Every line in the records below with the string "Vector" is to be copied out.

········

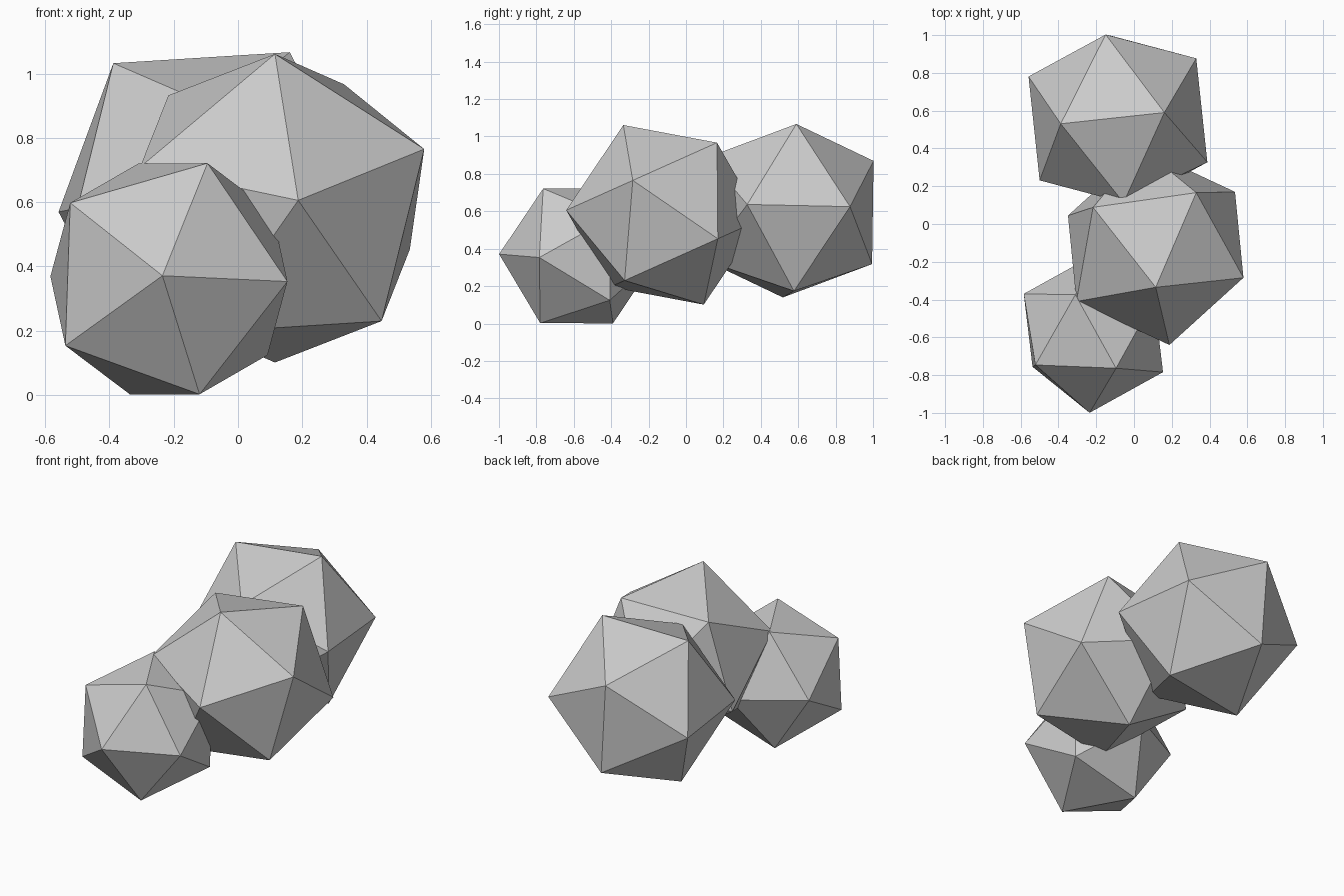
import bpy, bmesh
from mathutils import Matrix, Vector

if "Cube" in bpy.data.objects:
    bpy.data.objects.remove(bpy.data.objects["Cube"])


def frame(a, b):
    """Orthonormal frame with z along a, and b lying in the x-z plane."""
    z = Vector(a).normalized()
    b = Vector(b)
    x = (b - z * b.dot(z)).normalized()
    return Matrix((x, z.cross(x), z)).transposed()


def rock(name, centre, radius, tip, neighbour):
    """Icosahedron with one corner towards tip, an adjacent one towards neighbour."""
    bm = bmesh.new()
    bmesh.ops.create_icosphere(bm, subdivisions=1, radius=radius)
    top = max(bm.verts, key=lambda v: v.co.z)
    near = top.link_edges[0].other_vert(top)
    rot = frame(tip, neighbour) @ frame(top.co, near.co).transposed()
    bmesh.ops.transform(bm, matrix=rot.to_4x4(), verts=bm.verts)
    mesh = bpy.data.meshes.new(name)
    bm.to_mesh(mesh)
    bm.free()
    obj = bpy.data.objects.new(name, mesh)
    obj.location = centre
    bpy.context.collection.objects.link(obj)


# Three overlapping faceted rocks, front to back
rock("small_front_rock", (-0.215, -0.577, 0.361), 0.423,
     (-0.02, -0.42, 0.01), (0.12, -0.186, 0.36))
rock("middle_rock", (0.115, -0.12, 0.581), 0.526,
     (0.0, -0.215, 0.48), (0.465, -0.165, 0.185))
rock("back_rock", (-0.085, 0.554, 0.603), 0.526,
     (0.245, 0.036, 0.462), (0.415, 0.325, 0.017))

········

## Response to this task
from mathutils import Matrix, Vector
    z = Vector(a).normalized()
    b = Vector(b)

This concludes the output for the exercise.